Nothing past the line containing "spans = (x, y, z)" belongs in the output. Copy exactly every line of the data below from the first up to and including it.
==========
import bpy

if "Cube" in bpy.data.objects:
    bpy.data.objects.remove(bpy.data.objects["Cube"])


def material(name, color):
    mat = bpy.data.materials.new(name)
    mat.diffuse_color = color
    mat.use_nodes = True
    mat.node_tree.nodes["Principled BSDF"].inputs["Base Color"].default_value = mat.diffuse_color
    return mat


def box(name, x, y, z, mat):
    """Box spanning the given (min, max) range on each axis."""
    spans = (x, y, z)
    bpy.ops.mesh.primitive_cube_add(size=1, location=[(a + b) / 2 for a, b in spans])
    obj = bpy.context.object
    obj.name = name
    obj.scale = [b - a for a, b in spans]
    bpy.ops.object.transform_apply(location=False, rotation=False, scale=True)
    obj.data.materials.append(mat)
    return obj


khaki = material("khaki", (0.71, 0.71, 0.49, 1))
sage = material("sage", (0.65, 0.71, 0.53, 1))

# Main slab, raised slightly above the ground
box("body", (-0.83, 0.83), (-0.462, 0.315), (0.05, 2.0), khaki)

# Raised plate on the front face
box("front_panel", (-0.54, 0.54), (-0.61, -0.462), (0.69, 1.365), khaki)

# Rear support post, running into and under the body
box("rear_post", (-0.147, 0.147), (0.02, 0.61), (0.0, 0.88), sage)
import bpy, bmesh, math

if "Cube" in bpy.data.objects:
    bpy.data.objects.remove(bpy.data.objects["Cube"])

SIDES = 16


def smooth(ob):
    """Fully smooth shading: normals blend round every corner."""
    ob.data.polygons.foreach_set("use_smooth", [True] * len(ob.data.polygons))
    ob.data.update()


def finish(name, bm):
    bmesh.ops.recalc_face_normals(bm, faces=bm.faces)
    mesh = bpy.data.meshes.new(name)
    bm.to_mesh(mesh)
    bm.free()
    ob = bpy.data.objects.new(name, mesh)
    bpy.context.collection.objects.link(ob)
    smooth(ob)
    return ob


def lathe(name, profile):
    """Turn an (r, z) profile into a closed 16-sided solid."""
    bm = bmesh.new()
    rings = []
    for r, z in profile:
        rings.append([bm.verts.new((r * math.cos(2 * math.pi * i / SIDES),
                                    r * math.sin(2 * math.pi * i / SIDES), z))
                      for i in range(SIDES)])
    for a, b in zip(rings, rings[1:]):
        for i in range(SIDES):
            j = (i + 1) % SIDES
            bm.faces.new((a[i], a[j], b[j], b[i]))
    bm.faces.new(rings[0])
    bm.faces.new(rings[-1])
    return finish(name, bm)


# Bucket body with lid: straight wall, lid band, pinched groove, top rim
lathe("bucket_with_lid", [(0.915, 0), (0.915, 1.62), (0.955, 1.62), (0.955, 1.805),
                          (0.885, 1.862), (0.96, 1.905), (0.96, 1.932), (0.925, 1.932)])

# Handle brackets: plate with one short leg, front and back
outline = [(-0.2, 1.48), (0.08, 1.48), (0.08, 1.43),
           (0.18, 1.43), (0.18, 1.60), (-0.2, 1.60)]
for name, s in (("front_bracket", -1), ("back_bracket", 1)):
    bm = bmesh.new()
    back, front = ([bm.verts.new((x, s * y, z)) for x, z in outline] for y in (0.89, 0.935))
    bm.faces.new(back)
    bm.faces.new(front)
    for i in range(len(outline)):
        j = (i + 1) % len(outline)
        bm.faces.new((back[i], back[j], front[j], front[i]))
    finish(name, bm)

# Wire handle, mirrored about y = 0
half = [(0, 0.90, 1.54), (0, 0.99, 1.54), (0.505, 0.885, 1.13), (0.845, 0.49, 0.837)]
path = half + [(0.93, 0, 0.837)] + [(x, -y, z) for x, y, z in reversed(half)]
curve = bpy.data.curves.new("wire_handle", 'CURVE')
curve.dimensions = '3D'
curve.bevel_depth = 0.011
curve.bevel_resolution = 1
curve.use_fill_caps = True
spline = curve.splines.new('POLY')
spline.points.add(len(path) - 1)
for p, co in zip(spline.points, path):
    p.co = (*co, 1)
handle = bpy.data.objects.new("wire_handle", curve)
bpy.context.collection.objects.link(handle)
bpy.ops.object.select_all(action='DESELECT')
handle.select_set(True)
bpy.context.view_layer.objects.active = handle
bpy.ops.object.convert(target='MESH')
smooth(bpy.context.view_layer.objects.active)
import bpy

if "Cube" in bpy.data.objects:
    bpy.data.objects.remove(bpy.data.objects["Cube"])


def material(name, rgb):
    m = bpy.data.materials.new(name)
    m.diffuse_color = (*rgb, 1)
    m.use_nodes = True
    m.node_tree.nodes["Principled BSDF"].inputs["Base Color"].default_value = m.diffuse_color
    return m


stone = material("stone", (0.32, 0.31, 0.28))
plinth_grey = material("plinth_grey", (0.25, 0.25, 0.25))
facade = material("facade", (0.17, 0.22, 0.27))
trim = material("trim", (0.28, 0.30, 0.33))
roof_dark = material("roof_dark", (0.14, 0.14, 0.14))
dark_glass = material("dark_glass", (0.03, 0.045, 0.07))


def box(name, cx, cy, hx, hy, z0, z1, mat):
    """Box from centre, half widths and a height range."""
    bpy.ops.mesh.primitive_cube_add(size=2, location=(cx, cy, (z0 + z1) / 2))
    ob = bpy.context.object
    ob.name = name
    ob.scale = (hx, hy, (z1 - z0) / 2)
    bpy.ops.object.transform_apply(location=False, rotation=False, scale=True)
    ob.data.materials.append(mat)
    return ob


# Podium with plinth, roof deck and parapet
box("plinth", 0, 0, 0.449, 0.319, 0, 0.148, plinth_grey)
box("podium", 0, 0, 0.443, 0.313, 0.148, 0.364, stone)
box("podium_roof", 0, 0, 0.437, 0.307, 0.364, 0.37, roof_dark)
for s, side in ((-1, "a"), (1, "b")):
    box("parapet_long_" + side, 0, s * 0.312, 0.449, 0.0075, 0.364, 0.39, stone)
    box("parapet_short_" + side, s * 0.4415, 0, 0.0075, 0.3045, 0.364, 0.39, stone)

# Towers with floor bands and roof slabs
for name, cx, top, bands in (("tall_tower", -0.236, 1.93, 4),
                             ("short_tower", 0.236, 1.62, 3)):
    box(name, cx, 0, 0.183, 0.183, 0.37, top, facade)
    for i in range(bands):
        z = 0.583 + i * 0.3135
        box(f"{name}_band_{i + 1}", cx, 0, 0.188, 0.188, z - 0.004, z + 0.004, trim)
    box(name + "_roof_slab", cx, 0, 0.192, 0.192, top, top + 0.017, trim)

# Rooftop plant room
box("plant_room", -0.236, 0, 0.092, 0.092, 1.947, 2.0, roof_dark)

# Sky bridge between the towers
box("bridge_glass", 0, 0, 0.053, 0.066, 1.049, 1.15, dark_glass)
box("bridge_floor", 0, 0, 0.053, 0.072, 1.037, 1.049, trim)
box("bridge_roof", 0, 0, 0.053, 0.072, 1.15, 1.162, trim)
==========
• [Output]:
import bpy

if "Cube" in bpy.data.objects:
    bpy.data.objects.remove(bpy.data.objects["Cube"])


def material(name, color):
    mat = bpy.data.materials.new(name)
    mat.diffuse_color = color
    mat.use_nodes = True
    mat.node_tree.nodes["Principled BSDF"].inputs["Base Color"].default_value = mat.diffuse_color
    return mat


def box(name, x, y, z, mat):
    """Box spanning the given (min, max) range on each axis."""
    spans = (x, y, z)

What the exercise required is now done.